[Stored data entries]

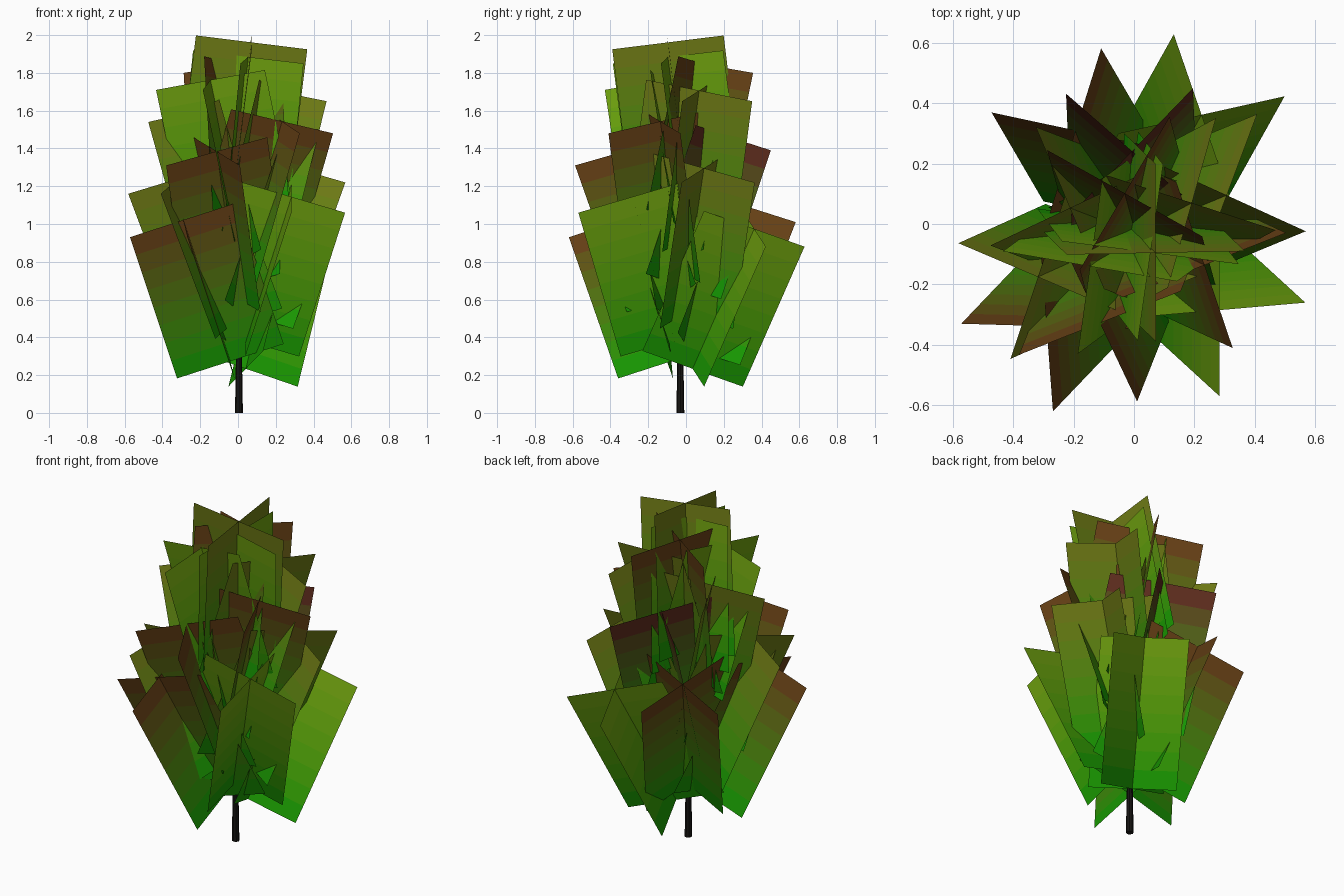
import bpy, bmesh
from math import sin, cos, atan2, radians, hypot
from mathutils import Vector

if "Cube" in bpy.data.objects:
    bpy.data.objects.remove(bpy.data.objects["Cube"])

LENGTH, HALF, STRIPS = 0.83, 0.297, 8
TRUNK = Vector((0.005, -0.03, 0))
BASE = Vector((0.0, 0.33, 0.0))
TIPS = {"green": (0.17, 0.36, 0.005), "olive": (0.17, 0.19, 0.008),
        "brown": (0.14, 0.032, 0.008), "red": (0.11, 0.003, 0.012)}


def material(name, color):
    m = bpy.data.materials.new(name)
    m.diffuse_color = (*color, 1)
    m.use_nodes = True
    m.node_tree.nodes["Principled BSDF"].inputs["Base Color"].default_value = m.diffuse_color
    return m


# each hue fades from green at the stem to its own tip colour
ramps = {h: [material(f"leaf_{h}_{i}", BASE.lerp(Vector(c), (i + 0.5) / STRIPS))
             for i in range(STRIPS)] for h, c in TIPS.items()}


def leaf_cluster(i, x, y, z, hue):
    """Two crossed rectangular cards; x, y, z = middle between the two outer top corners."""
    dx, dy = x - TRUNK.x, y - TRUNK.y
    r, az = hypot(dx, dy), atan2(dy, dx)
    t = radians(max(8, min(27, 10 + (r - 0.30) * 50)))
    out = Vector((cos(az), sin(az), 0))
    side = Vector((-sin(az), cos(az), 0))
    up = Vector((0, 0, 1))
    axis = out * sin(t) + up * cos(t)
    face = out * cos(t) - up * sin(t)
    top = Vector((x, y, z)) - face * HALF * 0.707
    bm = bmesh.new()
    for s in (-1, 1):
        w = (face + side * s) * 0.7071 * HALF
        rows = []
        for k in range(STRIPS + 1):
            c = top - axis * LENGTH * (1 - k / STRIPS)
            rows.append([bm.verts.new(c - w), bm.verts.new(c + w)])
        for k in range(STRIPS):
            f = bm.faces.new((rows[k][0], rows[k][1], rows[k + 1][1], rows[k + 1][0]))
            f.material_index = k
    me = bpy.data.meshes.new(f"leaf_cluster_{i}")
    bm.to_mesh(me)
    bm.free()
    for m in ramps[hue]:
        me.materials.append(m)
    bpy.context.collection.objects.link(bpy.data.objects.new(f"leaf_cluster_{i}", me))


# leaf clusters spiralling up the trunk
clusters = [
    (0.315, 0.525, 0.88, "green"), (-0.42, -0.475, 0.93, "brown"),
    (-0.29, 0.475, 1.01, "brown"), (0.425, -0.415, 1.06, "green"),
    (-0.495, -0.255, 1.16, "olive"), (0.488, 0.17, 1.22, "olive"),
    (-0.185, -0.51, 1.31, "brown"), (-0.015, 0.44, 1.39, "red"),
    (0.415, -0.22, 1.48, "brown"), (-0.40, 0.125, 1.54, "olive"),
    (0.37, 0.165, 1.65, "olive"), (-0.31, -0.26, 1.71, "green"),
    (-0.085, 0.30, 1.80, "brown"), (0.18, -0.26, 1.85, "green"),
    (0.22, -0.24, 1.925, "olive"),
]
for i, c in enumerate(clusters):
    leaf_cluster(i, *c)

# tapered trunk
bpy.ops.mesh.primitive_cone_add(vertices=8, radius1=0.021, radius2=0.004, depth=1.0,
                                location=(TRUNK.x, TRUNK.y, 0.5))
trunk = bpy.context.object
trunk.name = "trunk"
trunk.data.materials.append(material("bark", (0.008, 0.007, 0.006)))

§ **Problem requirements**
Up to and including the line that holds "f.material_index = k", restate word for word each line of the records from their start, and only those lines, leaving out the pictures.

§ **Written solution**
import bpy, bmesh
from math import sin, cos, atan2, radians, hypot
from mathutils import Vector

if "Cube" in bpy.data.objects:
    bpy.data.objects.remove(bpy.data.objects["Cube"])

LENGTH, HALF, STRIPS = 0.83, 0.297, 8
TRUNK = Vector((0.005, -0.03, 0))
BASE = Vector((0.0, 0.33, 0.0))
TIPS = {"green": (0.17, 0.36, 0.005), "olive": (0.17, 0.19, 0.008),
        "brown": (0.14, 0.032, 0.008), "red": (0.11, 0.003, 0.012)}


def material(name, color):
    m = bpy.data.materials.new(name)
    m.diffuse_color = (*color, 1)
    m.use_nodes = True
    m.node_tree.nodes["Principled BSDF"].inputs["Base Color"].default_value = m.diffuse_color
    return m


# each hue fades from green at the stem to its own tip colour
ramps = {h: [material(f"leaf_{h}_{i}", BASE.lerp(Vector(c), (i + 0.5) / STRIPS))
             for i in range(STRIPS)] for h, c in TIPS.items()}


def leaf_cluster(i, x, y, z, hue):
    """Two crossed rectangular cards; x, y, z = middle between the two outer top corners."""
    dx, dy = x - TRUNK.x, y - TRUNK.y
    r, az = hypot(dx, dy), atan2(dy, dx)
    t = radians(max(8, min(27, 10 + (r - 0.30) * 50)))
    out = Vector((cos(az), sin(az), 0))
    side = Vector((-sin(az), cos(az), 0))
    up = Vector((0, 0, 1))
    axis = out * sin(t) + up * cos(t)
    face = out * cos(t) - up * sin(t)
    top = Vector((x, y, z)) - face * HALF * 0.707
    bm = bmesh.new()
    for s in (-1, 1):
        w = (face + side * s) * 0.7071 * HALF
        rows = []
        for k in range(STRIPS + 1):
            c = top - axis * LENGTH * (1 - k / STRIPS)
            rows.append([bm.verts.new(c - w), bm.verts.new(c + w)])
        for k in range(STRIPS):
            f = bm.faces.new((rows[k][0], rows[k][1], rows[k + 1][1], rows[k + 1][0]))
            f.material_index = k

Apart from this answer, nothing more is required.